  • Overall, a potentially larger concern was exposed. Much of the Midwest infrastructure is old, including buried water mains, sewer lines, roads and other structures. It was pushed beyond its limits by continuous sub-freezing conditions and frequent snowfalls. Costs related to the winter will continue to add up as repairs are completed and newer infrastructure is installed.
  • There were also health and safety impacts. For example, weather kept folks from donating blood, more house and apartment fires occurred due to space heaters, and 26 people died in Chicago from hypothermia.
  • Nature was affected as well, sometimes in ways you wouldn’t expect. For instance, temperatures were too cold for trees to release maple syrup.

There was some good news, Changnon adds.

  • It was much easier for meteorologists to predict the extreme polar outbreaks than it is to predict heavy snowfalls. So most “risk-adverse” decision makers – from homeowners to leaders of schools and large institutions and organizations – were able to make timely and wise weather-related decisions to minimize socio-economic losses.
  • Fewer yard signs went up during primary elections because of the frozen ground.
  • Snowplow drivers had a very good year.

WINTER SCENE 3-XChangnon says the impact of the November 2014 polar vortex should be minimal, because it’s not occurring in the heart of winter. It’s unclear whether it is a predictor of the winter to come.

“This may be the only major polar vortex event of the entire cold season,” Changnon said. “Since the complex factors that create such a scenario can change independent of one another and at different time scales, it is just hard to say.

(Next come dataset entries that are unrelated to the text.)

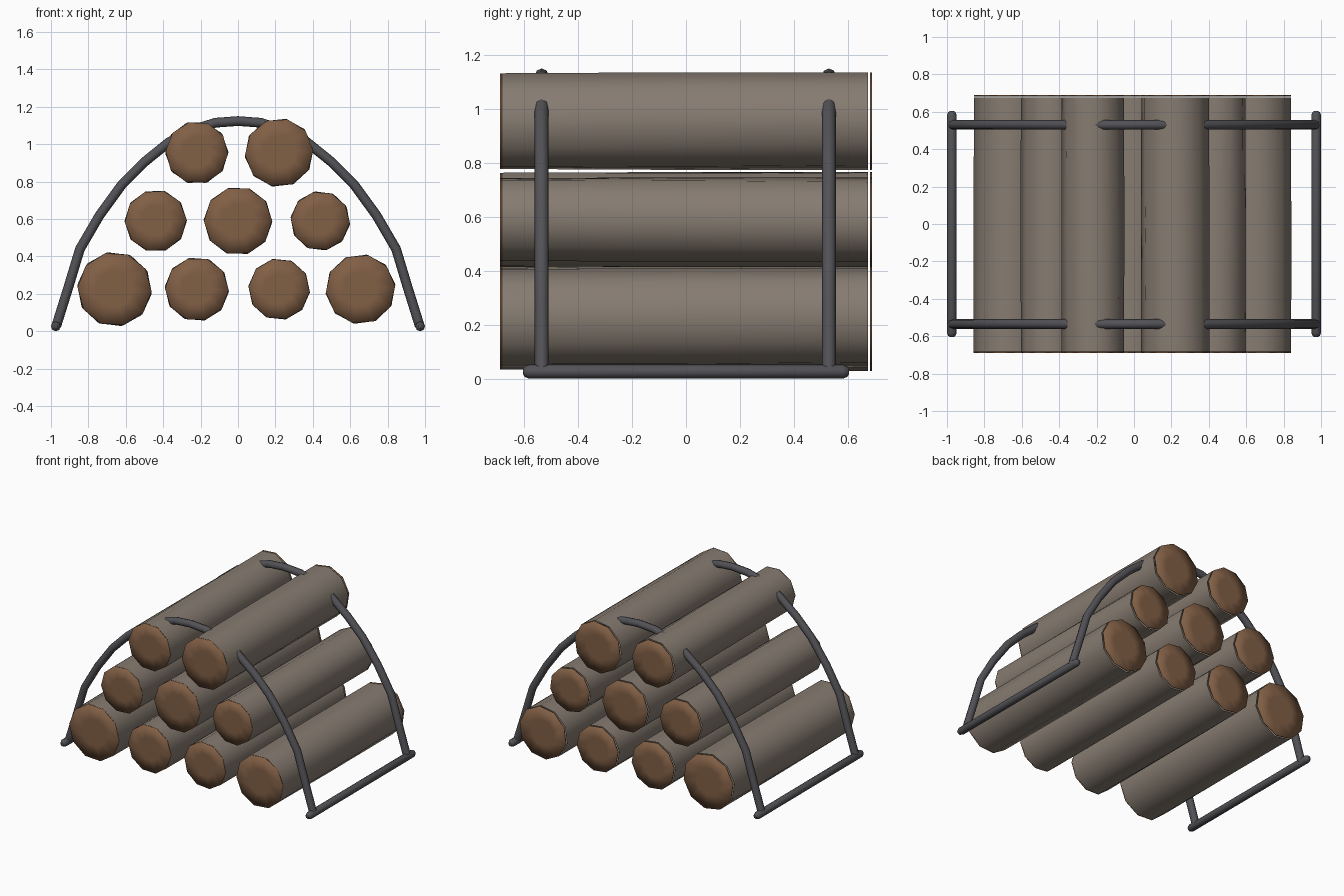
import bpy, bmesh, math, random

if "Cube" in bpy.data.objects:
    bpy.data.objects.remove(bpy.data.objects["Cube"])
random.seed(4)

def material(name, color):
    m = bpy.data.materials.new(name)
    m.diffuse_color = color
    m.use_nodes = True
    m.node_tree.nodes["Principled BSDF"].inputs["Base Color"].default_value = m.diffuse_color
    return m

BARK = material("bark", (0.24, 0.20, 0.165, 1))
WOOD = material("cut_wood", (0.22, 0.115, 0.06, 1))
IRON = material("iron", (0.085, 0.085, 0.095, 1))
SIDES = 10

def loft(name, x, z, rings, mat, cap):
    """Rings of (y, radius, phase) around a y axis through (x, z)."""
    bm = bmesh.new()
    loops = []
    for y, r, phase in rings:
        loops.append([bm.verts.new((x + r * math.cos(phase + math.tau * i / SIDES), y,
                                    z + r * math.sin(phase + math.tau * i / SIDES)))
                      for i in range(SIDES)])
    for a, b in zip(loops, loops[1:]):
        for i in range(SIDES):
            j = (i + 1) % SIDES
            bm.faces.new((a[i], a[j], b[j], b[i]))
    if cap:
        bm.faces.new(loops[0])
        bm.faces.new(loops[-1])
    bmesh.ops.recalc_face_normals(bm, faces=bm.faces)
    for f in bm.faces:
        f.smooth = True
    me = bpy.data.meshes.new(name)
    bm.to_mesh(me)
    bm.free()
    me.materials.append(mat)
    bpy.context.collection.objects.link(bpy.data.objects.new(name, me))

def rod(name, points, radii=None):
    cu = bpy.data.curves.new(name, 'CURVE')
    cu.dimensions = '3D'
    cu.bevel_depth = 0.026
    cu.bevel_resolution = 2
    cu.use_fill_caps = True
    sp = cu.splines.new('POLY')
    sp.points.add(len(points) - 1)
    for i, p in enumerate(points):
        sp.points[i].co = (*p, 1)
        sp.points[i].radius = radii[i] if radii else 1
    sp.use_smooth = True
    cu.materials.append(IRON)
    bpy.context.collection.objects.link(bpy.data.objects.new(name, cu))

# stacked logs: x, z, radius
logs = [(-.66, .225, .198), (-.22, .225, .17), (.22, .225, .164), (.655, .225, .186),
        (-.44, .59, .165), (0, .59, .182), (.44, .59, .158),
        (-.22, .955, .167), (.22, .955, .183)]
for n, (x, z, r) in enumerate(logs, 1):
    p = random.uniform(-.1, .1)
    q = p + random.uniform(-.15, .15)
    loft(f"log_bark_{n}", x, z,
         [(-.683, r, p), (0, r * 1.01, (p + q) / 2), (.675, r, q)], BARK, False)
    # thin cut faces with an inner ring
    for side, phase, end in ((-1, p, "front"), (1, q, "back")):
        loft(f"log_{end}_{n}", x, z,
             [(side * .683, r * .5, phase), (side * .683, r, phase),
              (side * .69, r, phase), (side * .69, r * .5, phase)], WOOD, True)

# arched hoops
half = [(.972, .027), (.91, .225), (.845, .44), (.74, .62), (.62, .785), (.5, .905),
        (.37, 1.01), (.25, 1.075), (.12, 1.115)]
arch = [(-x, z) for x, z in half] + [(0, 1.124)] + half[::-1]
for y, end in ((-.535, "front"), (.53, "back")):
    rod(f"{end}_hoop", [(x, y, z) for x, z in arch])

# ground rails with rounded ends
ys = (-.605, -.598, -.582, .582, .598, .605)
for s, side in ((-1, "left"), (1, "right")):
    rod(f"{side}_rail", [(s * .974, y, .026) for y in ys], (.35, .75, 1, 1, .75, .35))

“However, one of the main causes for last year’s frequent occurrence of the polar vortex, a large body of ocean with above average sea-surface water temperatures in the north Pacific, still exists. So many long-range winter forecasters feel like the probabilities are weighted toward a number of polar vortex events this cold season. It might not be as extreme as last year, but we might see more of the polar vortex than we typically experience.”